    I confess, probably from having been brought up (and I will say this gratefully for when you are young I believe reference to the fantasy and magical is quite confusing to a child's mind) with little exposure to faerie/fantasy/legend/magic tales and only started reading Lewis and Tolkien in my teens, I probably am still shy of delving too much into the faerie/magic side of things in literature without being sure of the theological soundness and spiritual benefit of them. But I love the realm of fantasy, and how through it a tapestry can be painted of deep realities and virtues of life, philosophy/theology and faith which otherwise could not be covered. I did not feel upset with any of the references to 'magic' in Narnia and Middle-earth which the authors of these mythical lands created for instance. Rather I saw the dark magical powers of the enemy vs. the good and wholesome 'magic' (a word which Galadriel seemed loath to use) that the heroes had been given more as a reflection in a mythical world of what is supernatural in our world, of the cosmic battle between good and evil, light and darkness, angels and demons, the children of light and the children of darkness. 'For we do not wrestle against flesh and blood, but against principalities, against powers, against the rulers of the darkness of this age, against spiritual hosts of wickedness in the heavenly places.' (Ephesians 6:12)

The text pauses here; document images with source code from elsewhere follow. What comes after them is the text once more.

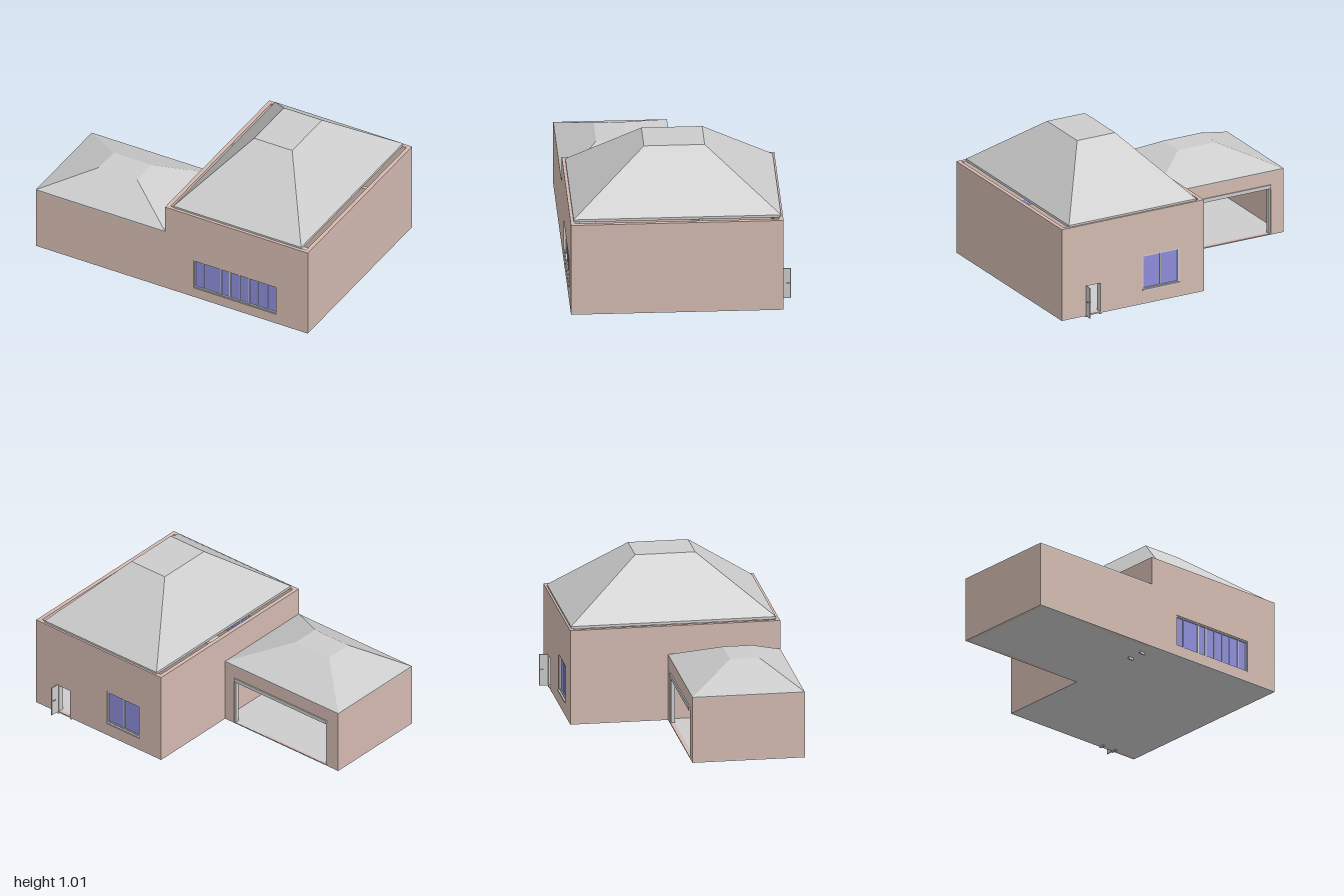
import * as THREE from 'three';

const grey = new THREE.MeshStandardMaterial({ color: 0xcccccc });
const brick = new THREE.MeshStandardMaterial({ color: 0xd2b9b0 });
const glass = new THREE.MeshStandardMaterial({ color: 0x8c8cd9 });

const T = 0.027; // wall thickness
const BASE = 0.015; // underside of the floor

export function createModel() {
  const model = new THREE.Group();
  model.name = 'house';

  function add(name, geometry, material = grey, parent = model) {
    const mesh = new THREE.Mesh(geometry, material);
    mesh.name = name;
    parent.add(mesh);
    return mesh;
  }

  // box given by its limits on each axis
  function box(name, x0, x1, y0, y1, z0, z1, material = grey, parent = model) {
    const mesh = add(name, new THREE.BoxGeometry(x1 - x0, y1 - y0, z1 - z0), material, parent);
    mesh.position.set((x0 + x1) / 2, (y0 + y1) / 2, (z0 + z1) / 2);
    return mesh;
  }

  // upright wall from u0 to u1 with rectangular openings [u0, u1, y0, y1]
  function wall(name, u0, u1, top, openings) {
    const rect = (path, a, b, c, d) =>
      path.moveTo(a, c).lineTo(b, c).lineTo(b, d).lineTo(a, d).lineTo(a, c);
    const shape = rect(new THREE.Shape(), u0, u1, BASE, top);
    for (const o of openings) shape.holes.push(rect(new THREE.Path(), ...o));
    return add(name, new THREE.ExtrudeGeometry(shape, { depth: T, bevelEnabled: false }), brick);
  }

  // hipped roof: a box whose top is drawn in to a smaller flat rectangle
  function hipRoof(name, base, top, y0, y1) {
    const g = new THREE.BoxGeometry(1, 1, 1);
    const p = g.attributes.position;
    for (let i = 0; i < p.count; i++) {
      const up = p.getY(i) > 0;
      const r = up ? top : base;
      p.setXYZ(i, p.getX(i) < 0 ? r[0] : r[1], up ? y1 : y0, p.getZ(i) < 0 ? r[2] : r[3]);
    }
    g.computeVertexNormals();
    return add(name, g);
  }

  // rectangular frame in the xy plane, made of four bars
  function frame(name, x0, x1, y0, y1, z0, z1, w, parent = model) {
    const g = new THREE.Group();
    g.name = name;
    parent.add(g);
    box('leftBar', x0, x0 + w, y0, y1, z0, z1, grey, g);
    box('rightBar', x1 - w, x1, y0, y1, z0, z1, grey, g);
    box('bottomBar', x0 + w, x1 - w, y0, y0 + w, z0, z1, grey, g);
    box('topBar', x0 + w, x1 - w, y1 - w, y1, z0, z1, grey, g);
    return g;
  }

  // floors
  box('houseFloor', -0.05, 1, BASE, 0.022, -0.655, 0.71);
  box('garageFloor', -1, -0.05, BASE, 0.022, -0.02, 0.71);

  // house walls
  wall('houseFrontWall', -0.05, 1, 0.645, [[0.16, 0.77, 0.085, 0.3]]).position.z = 0.71 - T;
  wall('houseBackWall', -0.05, 1, 0.645, [
    [0.13, 0.405, 0.11, 0.35], [0.71, 0.815, 0.023, 0.228],
  ]).position.z = -0.655;
  box('houseLeftWall', 1 - T, 1, BASE, 0.645, -0.655 + T, 0.71 - T, brick);
  const shared = wall('sharedWall', -0.655 + T, 0.71 - T, 0.645, [[0.49, 0.6, 0.023, 0.228]]);
  shared.rotation.y = -Math.PI / 2;
  shared.position.x = -0.05 + T;
  box('partition', -0.05 + T, 1 - T, 0.02, 0.63, -0.14, -0.115, brick);

  // garage walls
  box('garageFrontWall', -1, -0.05, BASE, 0.45, 0.71 - T, 0.71, brick);
  box('garageRightWall', -1, -1 + T, BASE, 0.45, -0.02 + T, 0.71 - T, brick);
  wall('garageBackWall', -1, -0.05, 0.45, [[-0.905, -0.125, 0.022, 0.36]]).position.z = -0.02;

  // roofs with thin eaves
  box('houseEave', 0, 0.94, 0.64, 0.657, -0.642, 0.69);
  hipRoof('houseRoof', [0, 0.94, -0.642, 0.69], [0.33, 0.61, -0.17, 0.22], 0.657, 1.015);
  box('garageEave', -1, -0.05, 0.444, 0.454, -0.02, 0.71);
  hipRoof('garageRoof', [-1, -0.05, -0.02, 0.71], [-0.67, -0.39, 0.28, 0.47], 0.454, 0.595);

  // front window with its row of panes
  const front = new THREE.Group();
  front.name = 'frontWindow';
  model.add(front);
  frame('frontFrame', 0.16, 0.77, 0.085, 0.3, 0.685, 0.705, 0.008, front);
  const panes = [
    [0.169, 0.228], [0.233, 0.351], [0.361, 0.415], [0.425, 0.49],
    [0.495, 0.56], [0.565, 0.623], [0.629, 0.693], [0.698, 0.762],
  ];
  panes.forEach(([a, b], i) => {
    box('pane', a, b, 0.093, 0.292, 0.688, 0.694, glass, front);
    if (i) box('mullion', panes[i - 1][1], a, 0.093, 0.292, 0.686, 0.7, grey, front);
  });

  // back window with two panes and a sill
  const back = new THREE.Group();
  back.name = 'backWindow';
  model.add(back);
  frame('backFrame', 0.13, 0.405, 0.11, 0.35, -0.65, -0.63, 0.012, back);
  box('mullion', 0.263, 0.272, 0.122, 0.338, -0.648, -0.632, grey, back);
  for (const [a, b] of [[0.142, 0.263], [0.272, 0.393]])
    box('pane', a, b, 0.122, 0.338, -0.643, -0.637, glass, back);
  box('sill', 0.13, 0.405, 0.105, 0.115, -0.662, -0.64, grey, back);

  // back door, swung open
  for (const x of [0.705, 0.81]) box('doorPost', x, x + 0.01, 0.005, 0.228, -0.654, -0.613);
  box('doorHead', 0.715, 0.81, 0.22, 0.23, -0.654, -0.613);
  const door = new THREE.Group();
  door.name = 'backDoor';
  door.position.set(0.815, 0, -0.615);
  door.rotation.y = -0.1;
  model.add(door);
  box('doorLeaf', -0.003, 0.003, 0.017, 0.225, -0.096, 0, grey, door);
  for (const s of [-1, 1]) {
    const x = s * 0.006;
    box('handleStem', x - 0.004, x + 0.004, 0.122, 0.127, -0.087, -0.083, grey, door);
    box('handleLever', s * 0.01 - 0.002, s * 0.01 + 0.002, 0.122, 0.127, -0.087, -0.068, grey, door);
  }

  // inner door between house and garage
  for (const z of [0.485, 0.595]) box('innerDoorPost', -0.055, -0.015, 0, 0.228, z, z + 0.01);
  box('innerDoorHead', -0.055, -0.015, 0.22, 0.23, 0.495, 0.595);
  box('innerDoorLeaf', -0.04, -0.033, 0.02, 0.22, 0.495, 0.595);

  // garage door frame, header and raised overhead panel
  for (const x of [-0.905, -0.137]) box('garageDoorPost', x, x + 0.012, 0.022, 0.36, -0.015, 0.012);
  box('garageDoorHeader', -0.9, -0.13, 0.335, 0.36, -0.028, 0.012);
  box('overheadDoor', -0.893, -0.137, 0.362, 0.372, 0.012, 0.34);
  for (const x of [-0.9, -0.137]) box('doorRail', x, x + 0.008, 0.35, 0.362, 0.012, 0.5);
  box('doorOpener', -0.55, -0.48, 0.33, 0.362, 0.36, 0.46);

  return model;
}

    Aragorn or Tirian or Gandalf for instance all wield a power that seems to me not to come from 'magic' but rather as you put it 'the humility and the mastery of man' as in the imago Christi. As you said, 'Man is not done being majestic. Man is not done being the "stones of a crown." Men like Tolkien and Lewis, and Chesterton before them, wrote the way they did because they were not deceived into believing that the shabby, tattered fabric of the world now is all that there will be, is the only reality, the end-all, the holy backdrop against which men shuffle in their dance like circus monkeys. We are in the middle to latter half of the story: the glory is diminished, but not put out; the gods are buried, but not dead; the magic of a purer air seeps through a heavenly casement and, out of place in a world that hardly knows them now, a world they hardly know, men are learning the mastery again.' YES! and in a way this is the recapturing of the 'magic' and 'faerie-ness' of our world 'recapturing the splendor and glory'! Obviously I agree with what you wrote here and all I am trying to say is really a dull echo if it :). I truly loved the last three paragraphs you wrote! That is my take on fantasy and magic as well, more or less :). I still have some reservations about magic in tales, if the 'good' side start waddling into witch-craft or even the evil side's 'magic' is portrayed with too acute a vividness than I would do well to stay away! But you tell me how to stop loving the writings of C.S. Lewis or J.R.R. Tolkien! ...or your writing for that matter :)

  5. "By love and by thunder!" I have discovered an online writer who CAN write... a fairly kindred heart, too. Thank you!